**Source texts of formatted documents**
/---
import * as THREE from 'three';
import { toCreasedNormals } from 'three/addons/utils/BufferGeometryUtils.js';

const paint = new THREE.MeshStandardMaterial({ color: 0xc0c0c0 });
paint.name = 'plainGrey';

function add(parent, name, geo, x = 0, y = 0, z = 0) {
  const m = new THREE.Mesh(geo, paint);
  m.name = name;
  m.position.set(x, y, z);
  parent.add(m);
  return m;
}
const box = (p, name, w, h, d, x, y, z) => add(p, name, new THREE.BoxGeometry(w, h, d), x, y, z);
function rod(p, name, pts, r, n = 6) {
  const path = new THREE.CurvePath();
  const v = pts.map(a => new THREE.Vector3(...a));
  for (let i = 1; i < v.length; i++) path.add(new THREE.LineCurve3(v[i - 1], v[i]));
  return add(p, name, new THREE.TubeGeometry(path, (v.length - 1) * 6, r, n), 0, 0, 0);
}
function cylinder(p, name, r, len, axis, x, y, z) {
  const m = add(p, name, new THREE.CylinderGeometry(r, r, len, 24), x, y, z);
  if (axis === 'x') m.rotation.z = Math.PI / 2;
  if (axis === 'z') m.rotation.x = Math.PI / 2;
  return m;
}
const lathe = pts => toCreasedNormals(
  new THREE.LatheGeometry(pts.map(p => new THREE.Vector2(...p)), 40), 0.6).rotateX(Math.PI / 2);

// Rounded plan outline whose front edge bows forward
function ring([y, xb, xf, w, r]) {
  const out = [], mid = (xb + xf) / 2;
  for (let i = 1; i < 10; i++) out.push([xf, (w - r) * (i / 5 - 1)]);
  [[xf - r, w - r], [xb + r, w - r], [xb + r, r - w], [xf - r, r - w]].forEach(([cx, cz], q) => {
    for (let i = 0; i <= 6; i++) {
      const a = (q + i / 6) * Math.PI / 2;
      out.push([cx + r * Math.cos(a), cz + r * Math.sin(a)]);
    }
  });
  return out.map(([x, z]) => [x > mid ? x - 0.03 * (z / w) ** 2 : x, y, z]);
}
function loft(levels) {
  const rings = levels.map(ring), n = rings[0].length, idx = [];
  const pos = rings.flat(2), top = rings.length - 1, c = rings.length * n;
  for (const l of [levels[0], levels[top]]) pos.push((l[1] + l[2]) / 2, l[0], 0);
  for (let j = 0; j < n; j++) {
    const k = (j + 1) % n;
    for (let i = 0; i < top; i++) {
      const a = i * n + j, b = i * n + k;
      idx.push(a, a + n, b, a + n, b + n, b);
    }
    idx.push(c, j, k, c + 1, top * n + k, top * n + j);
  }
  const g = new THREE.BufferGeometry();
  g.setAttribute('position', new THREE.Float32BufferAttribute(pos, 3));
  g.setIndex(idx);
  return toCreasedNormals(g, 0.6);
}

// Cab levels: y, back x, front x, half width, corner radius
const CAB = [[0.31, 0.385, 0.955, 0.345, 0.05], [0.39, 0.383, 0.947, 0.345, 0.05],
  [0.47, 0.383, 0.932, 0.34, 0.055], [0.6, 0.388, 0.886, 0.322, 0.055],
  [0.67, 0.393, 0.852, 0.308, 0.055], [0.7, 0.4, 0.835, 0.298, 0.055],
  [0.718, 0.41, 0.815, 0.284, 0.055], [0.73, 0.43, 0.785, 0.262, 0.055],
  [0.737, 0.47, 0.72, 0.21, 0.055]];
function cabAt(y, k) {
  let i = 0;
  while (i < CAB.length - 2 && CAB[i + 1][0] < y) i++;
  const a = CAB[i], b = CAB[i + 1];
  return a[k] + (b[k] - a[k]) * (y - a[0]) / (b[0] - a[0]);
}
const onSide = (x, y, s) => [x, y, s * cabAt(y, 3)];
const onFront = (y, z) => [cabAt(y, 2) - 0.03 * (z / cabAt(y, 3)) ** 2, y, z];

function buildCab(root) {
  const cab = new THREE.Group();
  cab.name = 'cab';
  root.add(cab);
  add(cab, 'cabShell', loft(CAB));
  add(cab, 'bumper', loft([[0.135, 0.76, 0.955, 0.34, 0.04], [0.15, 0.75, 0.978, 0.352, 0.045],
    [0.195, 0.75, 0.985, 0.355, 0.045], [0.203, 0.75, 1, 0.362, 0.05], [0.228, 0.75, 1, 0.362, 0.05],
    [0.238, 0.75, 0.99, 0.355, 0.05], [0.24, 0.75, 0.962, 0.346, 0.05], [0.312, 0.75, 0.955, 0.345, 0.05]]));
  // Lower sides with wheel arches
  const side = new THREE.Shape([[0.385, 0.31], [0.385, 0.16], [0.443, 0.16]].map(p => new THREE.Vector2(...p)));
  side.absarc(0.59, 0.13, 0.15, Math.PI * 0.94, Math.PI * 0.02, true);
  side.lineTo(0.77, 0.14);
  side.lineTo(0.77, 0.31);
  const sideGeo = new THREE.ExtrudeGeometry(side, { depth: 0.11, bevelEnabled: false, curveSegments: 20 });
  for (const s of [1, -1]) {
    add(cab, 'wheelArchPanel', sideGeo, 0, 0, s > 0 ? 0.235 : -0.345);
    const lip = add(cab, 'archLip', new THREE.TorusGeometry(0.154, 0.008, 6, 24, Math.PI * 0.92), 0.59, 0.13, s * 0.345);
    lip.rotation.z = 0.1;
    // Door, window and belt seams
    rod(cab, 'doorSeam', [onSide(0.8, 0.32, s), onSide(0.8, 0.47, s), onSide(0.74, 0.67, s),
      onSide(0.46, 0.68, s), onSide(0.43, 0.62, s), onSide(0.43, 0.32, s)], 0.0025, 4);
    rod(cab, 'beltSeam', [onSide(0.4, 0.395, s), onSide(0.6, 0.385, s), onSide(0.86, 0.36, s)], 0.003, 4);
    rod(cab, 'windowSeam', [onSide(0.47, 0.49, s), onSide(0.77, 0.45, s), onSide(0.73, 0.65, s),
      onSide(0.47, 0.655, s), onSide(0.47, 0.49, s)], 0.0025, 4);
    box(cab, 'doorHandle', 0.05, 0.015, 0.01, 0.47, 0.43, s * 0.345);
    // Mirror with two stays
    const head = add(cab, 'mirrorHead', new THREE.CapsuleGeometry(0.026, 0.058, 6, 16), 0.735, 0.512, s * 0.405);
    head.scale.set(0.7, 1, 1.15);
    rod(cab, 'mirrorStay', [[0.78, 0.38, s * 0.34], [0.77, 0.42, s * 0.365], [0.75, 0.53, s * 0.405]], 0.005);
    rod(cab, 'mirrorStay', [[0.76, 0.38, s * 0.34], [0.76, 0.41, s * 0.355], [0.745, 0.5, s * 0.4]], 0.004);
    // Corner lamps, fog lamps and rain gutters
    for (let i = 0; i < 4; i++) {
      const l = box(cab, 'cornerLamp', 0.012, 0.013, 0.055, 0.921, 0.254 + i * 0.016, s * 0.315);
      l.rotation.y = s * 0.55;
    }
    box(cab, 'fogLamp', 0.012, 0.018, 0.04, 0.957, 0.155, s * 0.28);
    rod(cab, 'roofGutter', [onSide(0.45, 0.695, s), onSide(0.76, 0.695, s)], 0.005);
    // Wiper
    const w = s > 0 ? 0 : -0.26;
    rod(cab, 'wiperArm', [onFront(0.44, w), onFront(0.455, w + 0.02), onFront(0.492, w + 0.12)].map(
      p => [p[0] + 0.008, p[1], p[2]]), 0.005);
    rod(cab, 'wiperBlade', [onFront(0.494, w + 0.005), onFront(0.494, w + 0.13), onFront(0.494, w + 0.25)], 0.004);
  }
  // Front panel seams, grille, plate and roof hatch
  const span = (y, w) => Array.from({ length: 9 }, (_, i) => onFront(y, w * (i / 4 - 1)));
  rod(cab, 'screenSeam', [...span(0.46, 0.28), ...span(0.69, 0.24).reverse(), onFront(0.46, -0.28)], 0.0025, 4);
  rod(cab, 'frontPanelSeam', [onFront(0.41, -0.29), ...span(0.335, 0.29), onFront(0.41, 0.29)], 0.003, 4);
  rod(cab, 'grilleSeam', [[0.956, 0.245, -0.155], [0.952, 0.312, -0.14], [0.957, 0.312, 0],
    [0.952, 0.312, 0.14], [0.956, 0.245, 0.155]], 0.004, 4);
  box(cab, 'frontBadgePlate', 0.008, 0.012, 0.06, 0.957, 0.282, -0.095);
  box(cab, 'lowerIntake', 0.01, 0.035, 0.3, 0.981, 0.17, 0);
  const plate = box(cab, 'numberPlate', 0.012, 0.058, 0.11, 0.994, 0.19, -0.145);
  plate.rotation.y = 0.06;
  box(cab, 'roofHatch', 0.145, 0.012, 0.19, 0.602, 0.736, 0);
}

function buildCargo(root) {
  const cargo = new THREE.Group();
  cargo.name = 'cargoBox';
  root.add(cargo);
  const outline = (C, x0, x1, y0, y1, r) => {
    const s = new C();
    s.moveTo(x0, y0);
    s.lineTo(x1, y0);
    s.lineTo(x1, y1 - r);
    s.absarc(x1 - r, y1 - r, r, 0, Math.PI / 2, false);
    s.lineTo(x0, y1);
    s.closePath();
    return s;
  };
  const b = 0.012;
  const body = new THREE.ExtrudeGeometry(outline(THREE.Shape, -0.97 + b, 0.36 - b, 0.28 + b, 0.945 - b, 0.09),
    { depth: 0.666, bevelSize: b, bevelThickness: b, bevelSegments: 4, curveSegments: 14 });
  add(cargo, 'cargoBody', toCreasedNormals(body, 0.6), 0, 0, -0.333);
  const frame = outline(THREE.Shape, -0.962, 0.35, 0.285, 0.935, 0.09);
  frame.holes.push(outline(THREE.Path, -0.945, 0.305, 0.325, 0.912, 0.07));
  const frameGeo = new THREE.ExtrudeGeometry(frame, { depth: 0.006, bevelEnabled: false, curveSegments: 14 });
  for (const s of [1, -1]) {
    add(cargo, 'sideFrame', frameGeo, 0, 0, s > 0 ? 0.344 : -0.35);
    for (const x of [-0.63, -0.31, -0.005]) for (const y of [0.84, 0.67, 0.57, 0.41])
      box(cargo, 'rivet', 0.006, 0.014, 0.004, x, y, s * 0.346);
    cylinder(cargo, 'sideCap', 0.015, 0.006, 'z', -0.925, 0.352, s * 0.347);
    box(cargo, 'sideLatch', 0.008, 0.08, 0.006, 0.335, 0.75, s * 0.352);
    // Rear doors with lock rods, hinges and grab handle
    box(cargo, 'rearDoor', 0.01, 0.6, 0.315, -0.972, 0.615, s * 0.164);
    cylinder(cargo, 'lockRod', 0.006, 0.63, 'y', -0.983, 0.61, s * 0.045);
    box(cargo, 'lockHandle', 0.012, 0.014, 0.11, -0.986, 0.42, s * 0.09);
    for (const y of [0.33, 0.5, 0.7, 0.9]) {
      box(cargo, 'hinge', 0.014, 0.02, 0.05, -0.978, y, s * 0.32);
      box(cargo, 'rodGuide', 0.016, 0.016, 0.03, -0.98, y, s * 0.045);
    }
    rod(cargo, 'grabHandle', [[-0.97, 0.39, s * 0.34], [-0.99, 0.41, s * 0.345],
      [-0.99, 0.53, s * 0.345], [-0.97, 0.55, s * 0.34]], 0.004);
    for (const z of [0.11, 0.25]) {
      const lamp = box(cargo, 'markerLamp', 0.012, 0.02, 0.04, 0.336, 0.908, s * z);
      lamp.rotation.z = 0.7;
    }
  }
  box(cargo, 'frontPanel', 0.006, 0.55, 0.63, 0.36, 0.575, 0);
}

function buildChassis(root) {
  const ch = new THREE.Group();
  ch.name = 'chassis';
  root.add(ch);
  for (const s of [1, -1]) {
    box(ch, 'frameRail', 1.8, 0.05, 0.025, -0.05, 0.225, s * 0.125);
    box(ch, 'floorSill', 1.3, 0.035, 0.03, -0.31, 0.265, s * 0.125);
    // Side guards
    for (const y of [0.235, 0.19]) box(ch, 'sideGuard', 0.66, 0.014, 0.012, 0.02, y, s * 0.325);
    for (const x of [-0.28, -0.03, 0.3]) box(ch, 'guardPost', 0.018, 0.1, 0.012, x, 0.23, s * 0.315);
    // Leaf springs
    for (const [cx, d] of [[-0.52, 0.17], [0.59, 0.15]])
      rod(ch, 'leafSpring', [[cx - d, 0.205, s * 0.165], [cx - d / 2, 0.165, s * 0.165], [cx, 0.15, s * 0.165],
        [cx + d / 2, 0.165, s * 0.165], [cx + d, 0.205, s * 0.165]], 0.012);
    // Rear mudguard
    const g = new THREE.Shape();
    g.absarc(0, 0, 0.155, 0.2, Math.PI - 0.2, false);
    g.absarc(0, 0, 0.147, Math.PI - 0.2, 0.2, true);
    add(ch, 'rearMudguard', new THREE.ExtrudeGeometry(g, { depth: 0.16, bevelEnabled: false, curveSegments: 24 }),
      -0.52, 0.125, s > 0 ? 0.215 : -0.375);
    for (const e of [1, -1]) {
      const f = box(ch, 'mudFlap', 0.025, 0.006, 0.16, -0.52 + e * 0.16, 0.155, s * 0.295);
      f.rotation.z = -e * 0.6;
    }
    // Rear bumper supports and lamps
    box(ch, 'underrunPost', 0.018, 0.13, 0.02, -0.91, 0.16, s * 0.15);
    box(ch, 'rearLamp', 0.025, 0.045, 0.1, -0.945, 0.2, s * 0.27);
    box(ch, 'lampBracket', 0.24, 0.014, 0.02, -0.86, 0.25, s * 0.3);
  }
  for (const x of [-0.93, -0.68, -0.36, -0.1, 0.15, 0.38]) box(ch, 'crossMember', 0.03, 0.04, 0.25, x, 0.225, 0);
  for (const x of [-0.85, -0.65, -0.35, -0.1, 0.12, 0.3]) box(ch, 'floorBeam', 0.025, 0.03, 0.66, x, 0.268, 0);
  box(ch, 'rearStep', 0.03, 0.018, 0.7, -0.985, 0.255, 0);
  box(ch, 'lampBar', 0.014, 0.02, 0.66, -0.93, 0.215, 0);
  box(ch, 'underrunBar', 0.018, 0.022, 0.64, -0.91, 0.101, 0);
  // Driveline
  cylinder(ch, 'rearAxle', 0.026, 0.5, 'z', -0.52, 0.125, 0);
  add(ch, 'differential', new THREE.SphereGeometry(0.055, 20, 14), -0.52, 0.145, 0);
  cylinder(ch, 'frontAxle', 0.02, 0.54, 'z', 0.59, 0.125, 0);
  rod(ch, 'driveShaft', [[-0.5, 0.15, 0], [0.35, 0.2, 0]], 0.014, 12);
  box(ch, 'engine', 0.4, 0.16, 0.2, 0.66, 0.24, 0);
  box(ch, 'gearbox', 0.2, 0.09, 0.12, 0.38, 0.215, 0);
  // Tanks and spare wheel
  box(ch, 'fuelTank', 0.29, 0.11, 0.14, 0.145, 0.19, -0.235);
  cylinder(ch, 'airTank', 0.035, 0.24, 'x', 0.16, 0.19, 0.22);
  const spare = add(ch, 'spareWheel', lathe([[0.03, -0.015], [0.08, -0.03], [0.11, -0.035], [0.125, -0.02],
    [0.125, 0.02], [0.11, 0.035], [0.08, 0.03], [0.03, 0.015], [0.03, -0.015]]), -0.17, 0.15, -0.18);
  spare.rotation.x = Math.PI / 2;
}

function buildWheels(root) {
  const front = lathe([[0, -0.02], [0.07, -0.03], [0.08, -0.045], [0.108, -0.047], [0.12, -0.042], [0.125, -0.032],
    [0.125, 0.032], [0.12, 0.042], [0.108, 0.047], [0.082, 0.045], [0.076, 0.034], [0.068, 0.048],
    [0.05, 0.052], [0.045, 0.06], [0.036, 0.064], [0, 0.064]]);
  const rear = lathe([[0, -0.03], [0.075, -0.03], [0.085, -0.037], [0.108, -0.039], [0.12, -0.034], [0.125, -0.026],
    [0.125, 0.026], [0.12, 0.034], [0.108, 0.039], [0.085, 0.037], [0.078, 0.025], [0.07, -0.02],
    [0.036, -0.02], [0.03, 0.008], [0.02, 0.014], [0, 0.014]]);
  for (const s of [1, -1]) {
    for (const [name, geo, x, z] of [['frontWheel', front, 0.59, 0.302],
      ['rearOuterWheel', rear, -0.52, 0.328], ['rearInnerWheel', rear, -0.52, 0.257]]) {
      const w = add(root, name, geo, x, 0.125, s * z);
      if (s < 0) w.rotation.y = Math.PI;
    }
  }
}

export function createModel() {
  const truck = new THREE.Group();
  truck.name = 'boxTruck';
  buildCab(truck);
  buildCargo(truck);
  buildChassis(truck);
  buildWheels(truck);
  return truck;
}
\---
**Action item**
Please write out, exactly as they appear above, only the lines in the stretch from the line with "box(cab, 'doorHandle', 0.05, 0.015, 0.01, 0.47, 0.43, s" through the line with "head.scale.set(0.7, 1, 1.15);".

**Your response**
    box(cab, 'doorHandle', 0.05, 0.015, 0.01, 0.47, 0.43, s * 0.345);
    // Mirror with two stays
    const head = add(cab, 'mirrorHead', new THREE.CapsuleGeometry(0.026, 0.058, 6, 16), 0.735, 0.512, s * 0.405);
    head.scale.set(0.7, 1, 1.15);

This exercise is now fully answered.